DATASET EXCERPTS:
====================

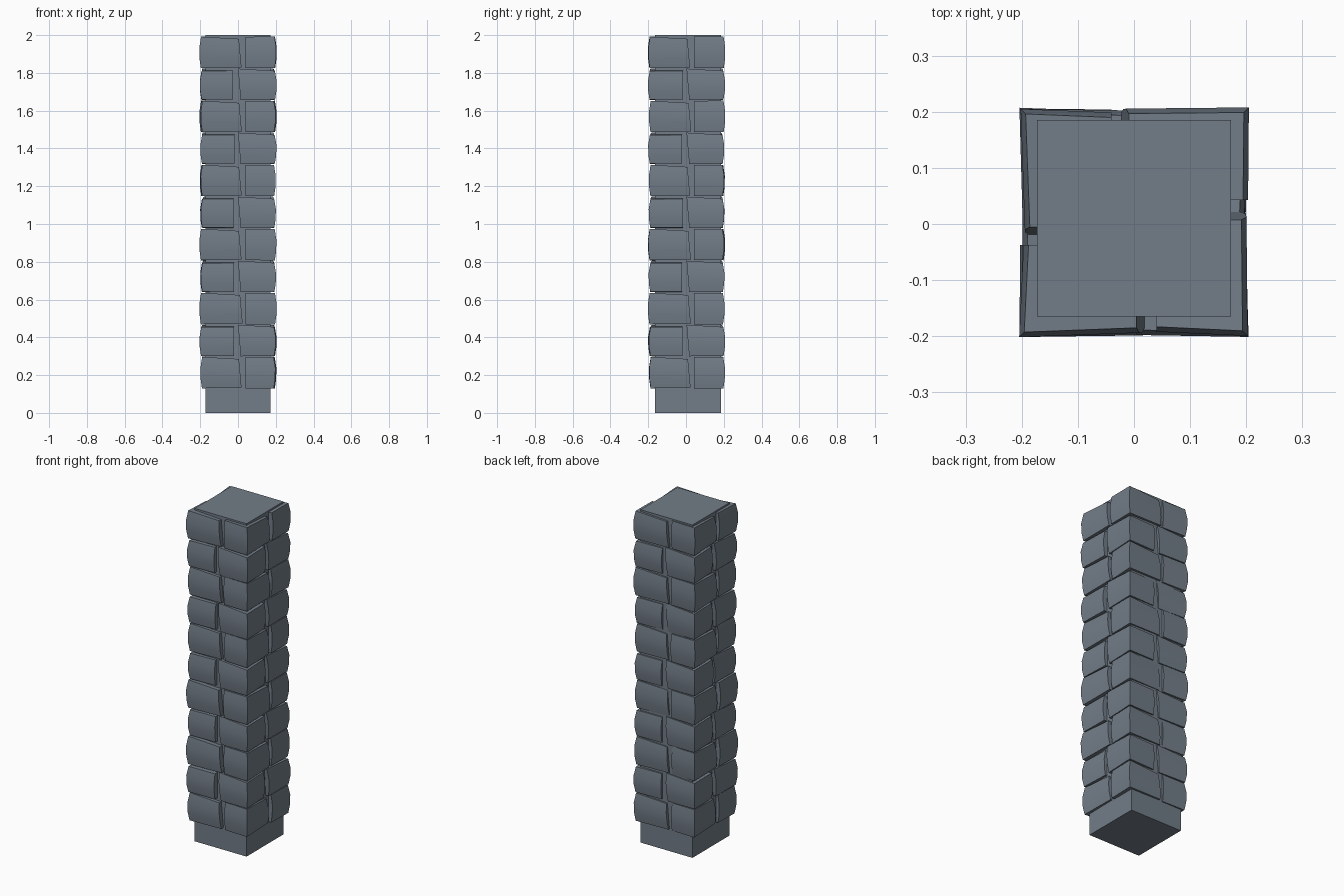
import bpy, bmesh, math, random
from mathutils import Vector

if "Cube" in bpy.data.objects:
    bpy.data.objects.remove(bpy.data.objects["Cube"])

random.seed(4)

# Dark slate
slate = bpy.data.materials.new("slate")
slate.diffuse_color = (0.168, 0.204, 0.244, 1)
slate.use_nodes = True
slate.node_tree.nodes["Principled BSDF"].inputs["Base Color"].default_value = slate.diffuse_color

def finish(bm, name):
    bmesh.ops.recalc_face_normals(bm, faces=bm.faces)
    me = bpy.data.meshes.new(name)
    bm.to_mesh(me)
    bm.free()
    me.materials.append(slate)
    ob = bpy.data.objects.new(name, me)
    bpy.context.collection.objects.link(ob)
    return ob

# Square core of the pillar
bm = bmesh.new()
bmesh.ops.create_cube(bm, size=1)
for v in bm.verts:
    v.co = (v.co.x * 0.345, v.co.y * 0.35 + 0.01, (v.co.z + 0.5) * 2)
finish(bm, "pillar_core")

# (height fraction, inward pull) of each ring of a bulging stone
RINGS = [(0, 0.008), (0.3, 0.001), (0.65, 0.0), (1, 0.009)]

def corner_stone(bm, turn, odd, z0, height):
    """Irregular block at the front left corner, turned to one of four corners."""
    out = 0.201 + random.uniform(-0.004, 0.004)
    x1, y1 = (0.022, -0.04) if odd else (-0.023, 0.0)
    x1 += random.uniform(-0.004, 0.004)
    flare_x, flare_y = random.uniform(0.001, 0.008), random.uniform(0.001, 0.008)
    loops = []
    for f, pull in RINGS:
        o = out - pull
        lean = 0.014 * (f - 1)
        ex, ey = (x1 - lean - 0.014, y1) if odd else (x1, y1 + lean)
        ring = []
        for x, y in ((-o, -o), (ex, -o + flare_y), (ex, ey), (-o + flare_x, ey)):
            # top edge slopes along the long side of the stone
            t = (x + 0.2) / 0.21 if odd else -y / 0.2
            z = z0 + f * (height - 0.012 * t) + (1 - f) * 0.003 * t
            for _ in range(turn):
                x, y = -y, x
            ring.append(bm.verts.new(Vector((x, y + 0.003, z))))
        loops.append(ring)
    for a, b in zip(loops, loops[1:]):
        for i in range(4):
            j = (i + 1) % 4
            bm.faces.new((a[i], a[j], b[j], b[i]))
    bm.faces.new(loops[0][::-1])
    bm.faces.new(loops[-1])

# Eleven courses, the joints alternating from row to row
PITCH = 0.1695
for row in range(11):
    bm = bmesh.new()
    for turn in range(4):
        corner_stone(bm, turn, row % 2 == 0, 0.13 + row * PITCH, 0.167)
    ob = finish(bm, f"stone_course_{row + 1}")
    bpy.ops.object.select_all(action='DESELECT')
    ob.select_set(True)
    bpy.context.view_layer.objects.active = ob
    bpy.ops.object.shade_smooth_by_angle(angle=math.radians(30))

====================

All that is needed is the exact run of lines above from the line containing "bm.to_mesh(me)" through the line containing "for x, y in", both of them included.

ANSWER BOX:
    bm.to_mesh(me)
    bm.free()
    me.materials.append(slate)
    ob = bpy.data.objects.new(name, me)
    bpy.context.collection.objects.link(ob)
    return ob

# Square core of the pillar
bm = bmesh.new()
bmesh.ops.create_cube(bm, size=1)
for v in bm.verts:
    v.co = (v.co.x * 0.345, v.co.y * 0.35 + 0.01, (v.co.z + 0.5) * 2)
finish(bm, "pillar_core")

# (height fraction, inward pull) of each ring of a bulging stone
RINGS = [(0, 0.008), (0.3, 0.001), (0.65, 0.0), (1, 0.009)]

def corner_stone(bm, turn, odd, z0, height):
    """Irregular block at the front left corner, turned to one of four corners."""
    out = 0.201 + random.uniform(-0.004, 0.004)
    x1, y1 = (0.022, -0.04) if odd else (-0.023, 0.0)
    x1 += random.uniform(-0.004, 0.004)
    flare_x, flare_y = random.uniform(0.001, 0.008), random.uniform(0.001, 0.008)
    loops = []
    for f, pull in RINGS:
        o = out - pull
        lean = 0.014 * (f - 1)
        ex, ey = (x1 - lean - 0.014, y1) if odd else (x1, y1 + lean)
        ring = []
        for x, y in ((-o, -o), (ex, -o + flare_y), (ex, ey), (-o + flare_x, ey)):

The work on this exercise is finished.